salinities were kept at levels that allowed hyper marine organisms to survive. They
struggle once salinities get about 3 times saltier than sea water.
What has happened for the last 7years, is that increasing amounts of salt have moved into
the southern Coorong because of the lack of flows down the river. As a consequence, the
salinity levels have reached six times higher than sea water. The tidal prism has no ability
to influence the water levels for the southern part of this system.”

See http://www.envict.org.au/file/Winter_2005_Coorong_report.pdf

Ruppia Tuberosa is an annual plant that exploits the ephemeral mudflats around the
shores of the southern Coorong. It is a major provider of food resources and habitat for
waterbirds and fish. Ruppia Tuberosa does not survive once salinity exceeds 3 times the

By admitting seawater to the Southern Coorong we can lower the salinity to a suitable

By controlling the seasons when we admit seawater to the Southern Coorong we can
control the water level to provide Ruppia Tuberosa with the drying mudflats in summer
and the required rising water level in late autumn and winter needed for it to germinate
and spread.

By admitting seawater to the Southern Coorong during autumn, winter, spring we can
establish a flow from the Southern area to the Northern and on out the mouth flushing the
excess salt from the system.

By setting up a flow out through the mouth we will reverse the current inflow which is
bringing in sand which clogs the mouth. Enough outflow current and the mouth will
become self cleaning.

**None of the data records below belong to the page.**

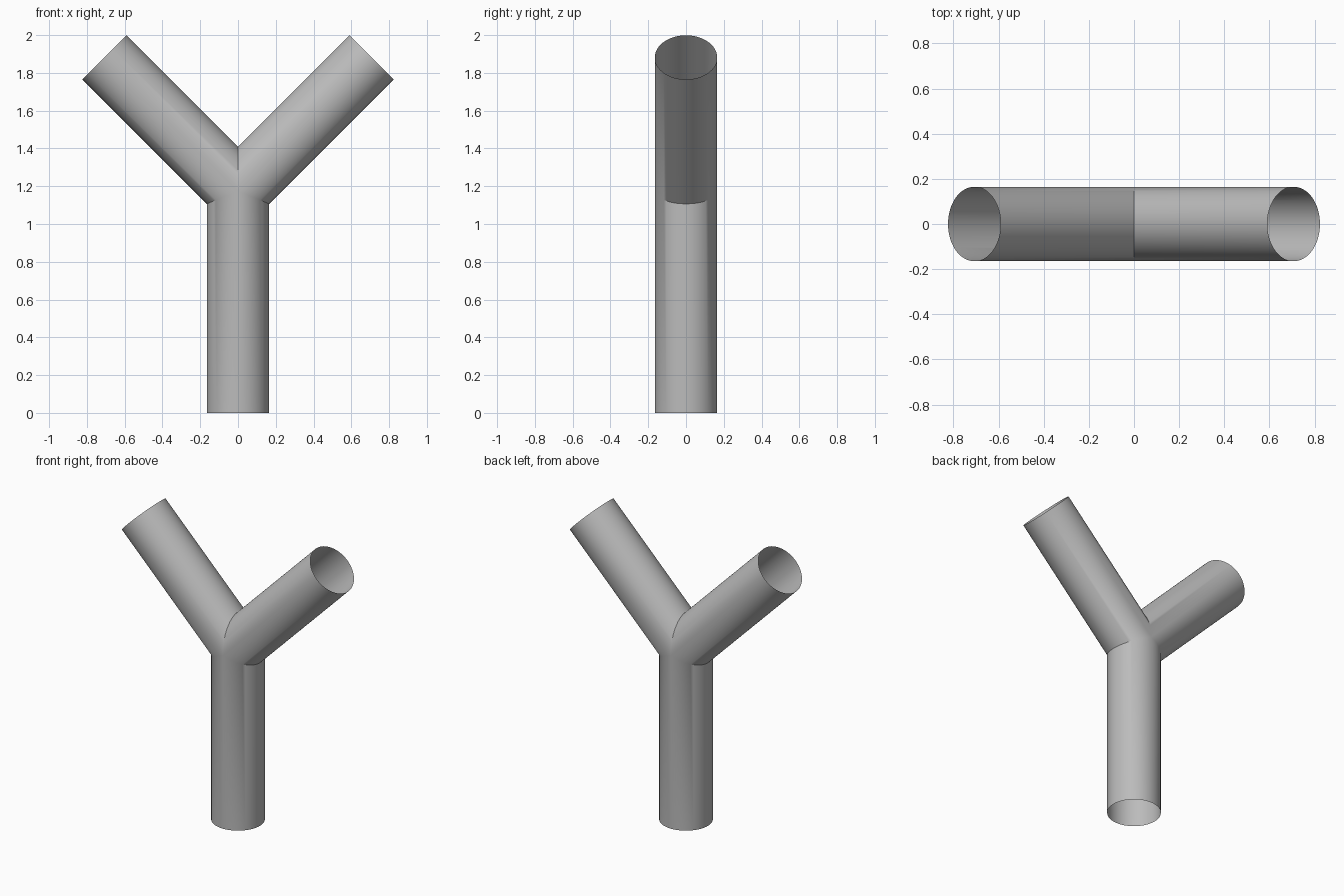
import bpy, bmesh, math
from mathutils import Vector

cube = bpy.data.objects.get("Cube")
if cube:
    bpy.data.objects.remove(cube, do_unlink=True)

RADIUS, SIDES = 0.165, 64
JOINT = Vector((0, 0, 1.175))
ARM_LENGTH = 1.0

grey = bpy.data.materials.new("light grey")
grey.use_nodes = True
colour = (0.5, 0.5, 0.5, 1)
grey.diffuse_color = colour
grey.node_tree.nodes["Principled BSDF"].inputs["Base Color"].default_value = colour

bm = bmesh.new()


def add_tube(angle, length, gap_left, gap_right):
    """Open tube leaving the joint, mitred halfway to each neighbouring tube."""
    along = Vector((math.sin(angle), 0, math.cos(angle)))
    side = Vector((-math.cos(angle), 0, math.sin(angle)))
    inner, outer = [], []
    for i in range(SIDES):
        t = math.tau * i / SIDES
        across = RADIUS * math.cos(t)
        rim = JOINT + side * across + Vector((0, RADIUS * math.sin(t), 0))
        gap = gap_left if across > 0 else gap_right
        inner.append(bm.verts.new(rim + along * abs(across) / math.tan(gap / 2)))
        outer.append(bm.verts.new(rim + along * length))
    for i in range(SIDES):
        j = (i + 1) % SIDES
        bm.faces.new((inner[i], inner[j], outer[j], outer[i]))


# Two arms and the stem
quarter, wide = math.radians(90), math.radians(135)
add_tube(quarter / 2, ARM_LENGTH, quarter, wide)
add_tube(-quarter / 2, ARM_LENGTH, wide, quarter)
add_tube(math.pi, JOINT.z, wide, wide)

# Weld the mitred seams
bmesh.ops.remove_doubles(bm, verts=bm.verts, dist=0.0005)
bmesh.ops.recalc_face_normals(bm, faces=bm.faces)
if sum(f.normal.dot(f.calc_center_median() - JOINT) for f in bm.faces) < 0:
    bmesh.ops.reverse_faces(bm, faces=bm.faces)

mesh = bpy.data.meshes.new("forked_pipe")
bm.to_mesh(mesh)
bm.free()
mesh.materials.append(grey)
pipe = bpy.data.objects.new("forked_pipe", mesh)
bpy.context.collection.objects.link(pipe)
bpy.ops.object.select_all(action='DESELECT')
pipe.select_set(True)
bpy.context.view_layer.objects.active = pipe
bpy.ops.object.shade_smooth_by_angle(angle=math.radians(30))
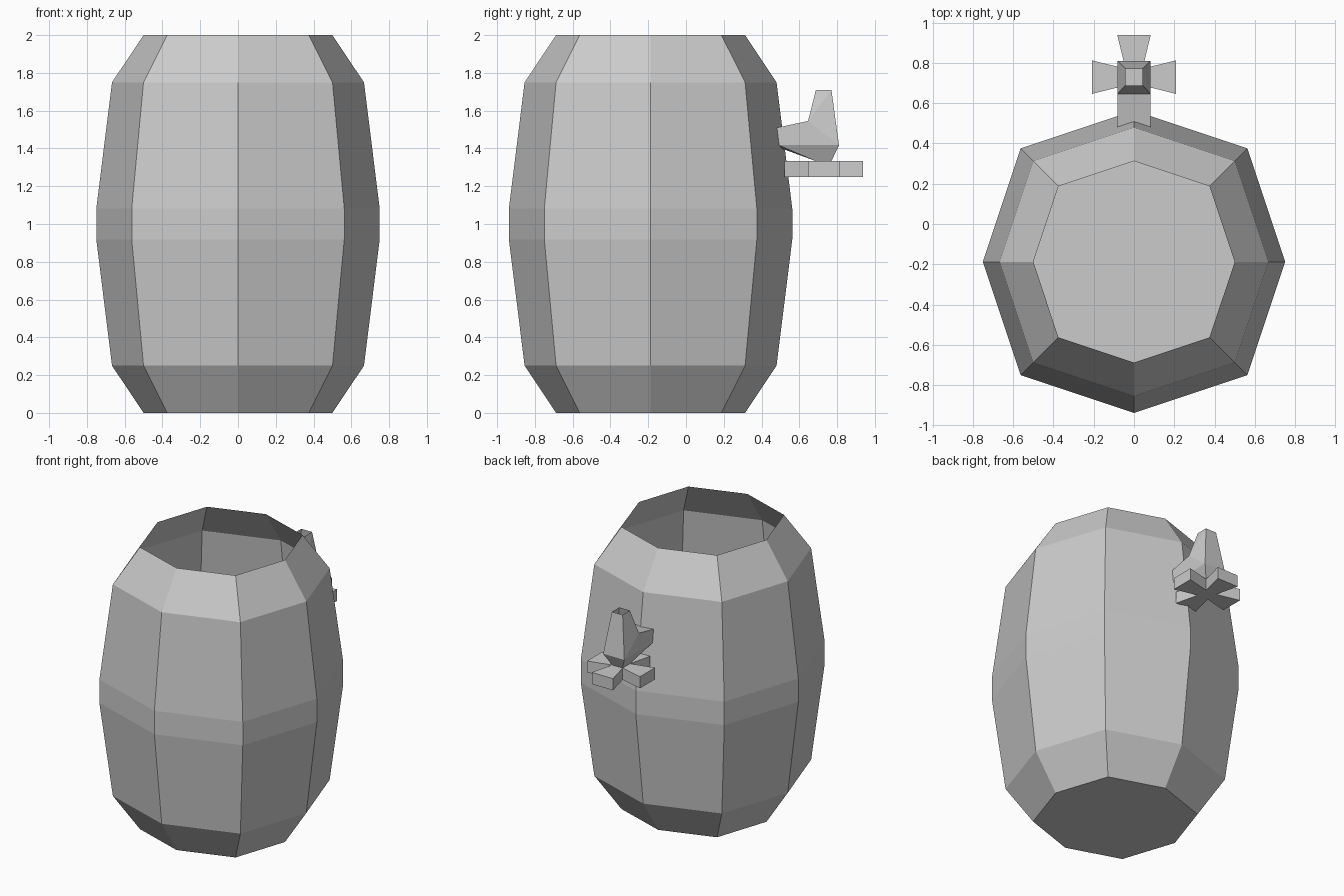
import bpy, bmesh

if "Cube" in bpy.data.objects:
    bpy.data.objects.remove(bpy.data.objects["Cube"])


def make_object(name, verts, faces):
    mesh = bpy.data.meshes.new(name)
    bm = bmesh.new()
    vs = [bm.verts.new(v) for v in verts]
    for f in faces:
        bm.faces.new([vs[i] for i in f])
    bmesh.ops.recalc_face_normals(bm, faces=bm.faces)
    bm.to_mesh(mesh)
    bm.free()
    obj = bpy.data.objects.new(name, mesh)
    bpy.context.collection.objects.link(obj)
    return obj


def loft(name, outline, levels, center, cap_top):
    # Stack scaled copies of an outline; levels are (scale, z)
    n = len(outline)
    verts = [(center[0] + x * s, center[1] + y * s, z)
             for s, z in levels for x, y in outline]
    faces = [(k * n + i, k * n + (i + 1) % n, (k + 1) * n + (i + 1) % n, (k + 1) * n + i)
             for k in range(len(levels) - 1) for i in range(n)]
    faces.append(list(range(n)))
    if cap_top:
        faces.append(list(range(len(verts) - n, len(verts))))
    return make_object(name, verts, faces)


def four_fold(points):
    # Repeat points at each quarter turn
    out = []
    for _ in range(4):
        out += points
        points = [(-y, x) for x, y in points]
    return out


# Barrel: eight-sided thin shell, open at the top
loft("barrel", four_fold([(1, 0), (0.75, 0.75)]),
     [(0.5, 0), (0.667, 0.25), (0.75, 0.917), (0.75, 1.083), (0.667, 1.75), (0.5, 2)],
     (0, -0.1875), False)

# Tap handle: flat cross with flared arms
loft("tap_handle", four_fold([(0.208, -0.083), (0.208, 0.083), (0.042, 0.042)]),
     [(1, 1.25), (1, 1.333)], (0, 0.729), True)

# Tap body: mirrored side profile (y, z, half width), with an open top
side = [(0.48, 1.51, 0.083), (0.646, 1.545, 0.083), (0.688, 1.71, 0.042),
        (0.77, 1.71, 0.042), (0.81, 1.417, 0.083), (0.77, 1.333, 0.042),
        (0.688, 1.333, 0.042), (0.505, 1.40, 0.042), (0.492, 1.417, 0.083)]
n = len(side)
verts = [(sign * w, y, z) for sign in (1, -1) for y, z, w in side]
faces = [(i, (i + 1) % n, (i + 1) % n + n, i + n) for i in range(n) if i != 2]
for o in (0, n):
    faces += [[i + o for i in f] for f in ((1, 2, 3), (1, 3, 4), (0, 1, 4, 8),
                                           (8, 4, 5), (8, 5, 6), (8, 6, 7))]
make_object("tap_body", verts, faces)
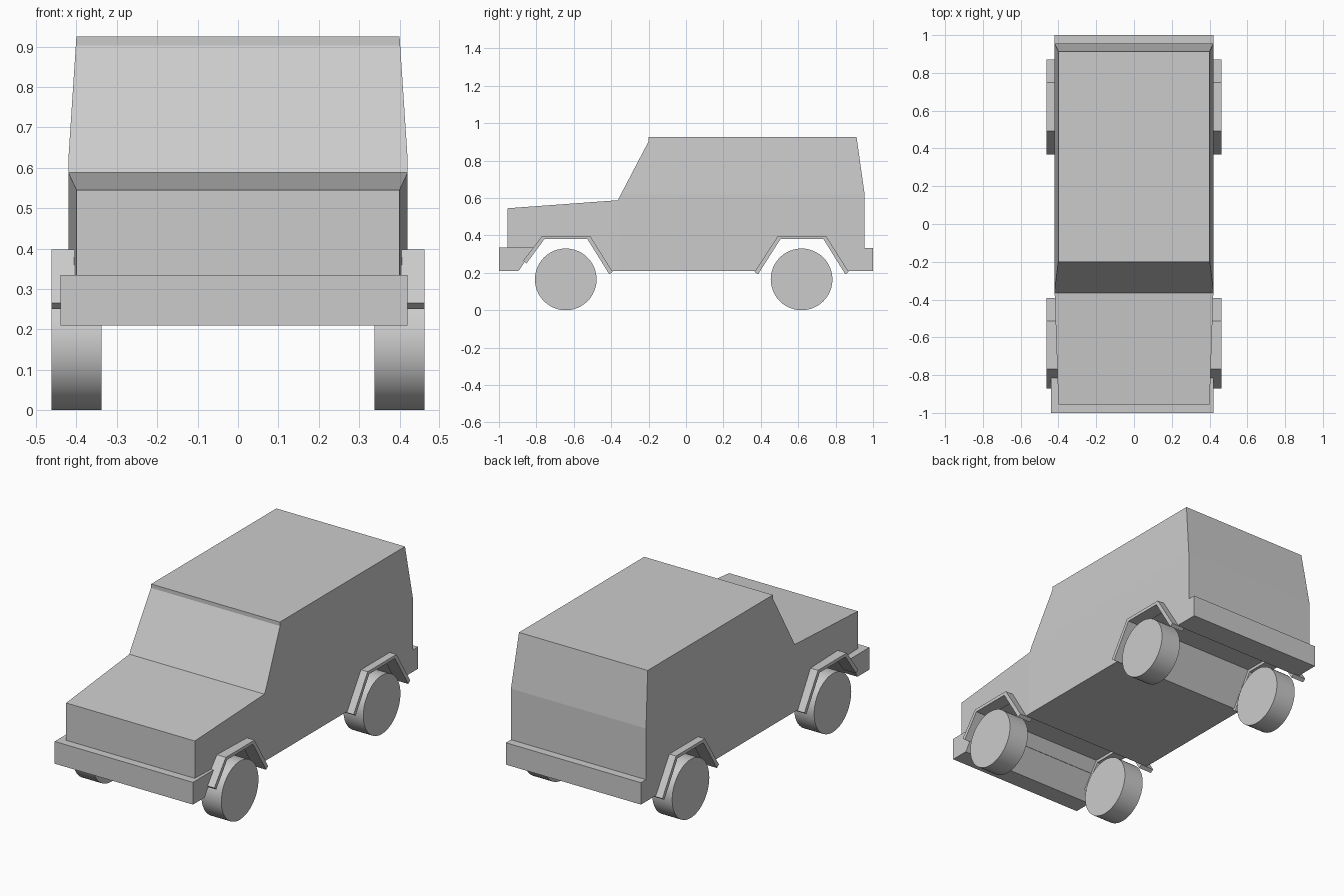
import bpy, bmesh, math
from mathutils import Vector

cube = bpy.data.objects.get("Cube")
if cube:
    bpy.data.objects.remove(cube, do_unlink=True)

grey = bpy.data.materials.new("plain_grey")
grey.use_nodes = True
COLOUR = (0.6, 0.6, 0.6, 1)
grey.diffuse_color = COLOUR
grey.node_tree.nodes["Principled BSDF"].inputs["Base Color"].default_value = COLOUR


def finish(bm, name):
    bmesh.ops.recalc_face_normals(bm, faces=bm.faces[:])
    mesh = bpy.data.meshes.new(name)
    bm.to_mesh(mesh)
    bm.free()
    mesh.materials.append(grey)
    obj = bpy.data.objects.new(name, mesh)
    bpy.context.collection.objects.link(obj)
    return obj


def prism(profile, x0, x1):
    """Extrude a (y, z) outline between two x positions."""
    bm = bmesh.new()
    face = bm.faces.new([bm.verts.new((x0, y, z)) for y, z in profile])
    side = bmesh.ops.extrude_face_region(bm, geom=[face])["geom"]
    moved = [v for v in side if isinstance(v, bmesh.types.BMVert)]
    bmesh.ops.translate(bm, verts=moved, vec=(x1 - x0, 0, 0))
    return bm


# Body shell: side outline with both wheel arches cut right across
WAIST, COWL, ROOF, NOSE = 0.62, -0.365, 0.925, -0.955
outline = [
    (NOSE, 0.335), (NOSE, 0.545), (COWL, 0.588), (-0.2, 0.903), (-0.2, ROOF),
    (0.912, ROOF), (0.955, WAIST), (0.955, 0.333), (1, 0.333), (1, 0.21),
    (0.86, 0.21), (0.745, 0.396), (0.495, 0.396), (0.377, 0.21),
    (-0.397, 0.21), (-0.515, 0.396), (-0.765, 0.396), (-0.808, 0.335),
]
body = prism(outline, -0.42, 0.42)
for point, normal in (((0, 0, WAIST), (0, 0, 1)), ((0, COWL, 0), (0, 1, 0))):
    bmesh.ops.bisect_plane(body, geom=body.verts[:] + body.edges[:] + body.faces[:],
                           dist=1e-5, plane_co=Vector(point), plane_no=Vector(normal))
# Lean the cabin sides inward and narrow the bonnet towards the nose
for v in body.verts:
    inset = 0.0
    if v.co.z > WAIST:
        inset = 0.02 * (v.co.z - WAIST) / (ROOF - WAIST)
    elif v.co.y < COWL:
        inset = 0.02 * (COWL - v.co.y) / (COWL - NOSE)
    v.co.x -= math.copysign(inset, v.co.x)
finish(body, "body")

# Front bumper, wrapping a little wider on the right
finish(prism([(-1, 0.21), (-1, 0.335), (-0.81, 0.335), (-0.895, 0.21)], -0.44, 0.42),
       "front_bumper")

# Bent wheel arch strips: outer line, then the inner line back
front_arch = [(-0.87, 0.265), (-0.768, 0.398), (-0.513, 0.398), (-0.392, 0.205),
              (-0.41, 0.192), (-0.527, 0.38), (-0.757, 0.38), (-0.853, 0.25)]
rear_arch = [(0.367, 0.205), (0.492, 0.398), (0.748, 0.398), (0.87, 0.205),
             (0.852, 0.192), (0.735, 0.38), (0.505, 0.38), (0.385, 0.192)]

RADIUS = 0.165
for side, s in (("left", 1), ("right", -1)):
    for end, arch, axle in (("front", front_arch, -0.643), ("rear", rear_arch, 0.618)):
        finish(prism(arch, s * 0.38, s * 0.462), f"{end}_{side}_arch")
        # Wheel
        bpy.ops.mesh.primitive_cylinder_add(vertices=48, radius=RADIUS, depth=0.124,
                                            location=(s * 0.4, axle, RADIUS),
                                            rotation=(0, math.pi / 2, 0))
        wheel = bpy.context.object
        wheel.name = f"{end}_{side}_wheel"
        wheel.data.materials.append(grey)
        bpy.ops.object.shade_smooth_by_angle(angle=math.radians(35))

Currently the Murray Mouth Dredging is costing $5m/yr. In the 5 yrs to 27/4/07 dredging
has cost $27m.

If the $5m/yr was put into getting seawater into the Southern Coorong I believe we could
save the whole Coorong environment and keep the mouth clear.

Seawater need to be moved from the Southern Ocean a distance of about 1km over the
peninsula and into the Southern Coorong around Salt Creek. The exposed open surf
beach there will be a challenge but ultimately we could come up with a solution which
uses the power of the surf to push the ocean water on its way.

A temporary solution may be to move seawater in using the existing dredging equipment.
Ultimately a larger version of the system as used at West Lakes, South Australia, needs to
be in place. West Lakes have inlet pipe at one end with auto opening gate at high tide,
through which 500meg/litres per day flows in. A similar system is needed which will
allow water at high tide to flow through into the Southern Coorong. This water then
makes its way thru the Coorong to eventually flow out the mouth, whilst at West Lakes it
flows into the Port River and the sea.

Thank you for considering this solution and I urge to speed it implementation

Sincerely yours,

George Bennett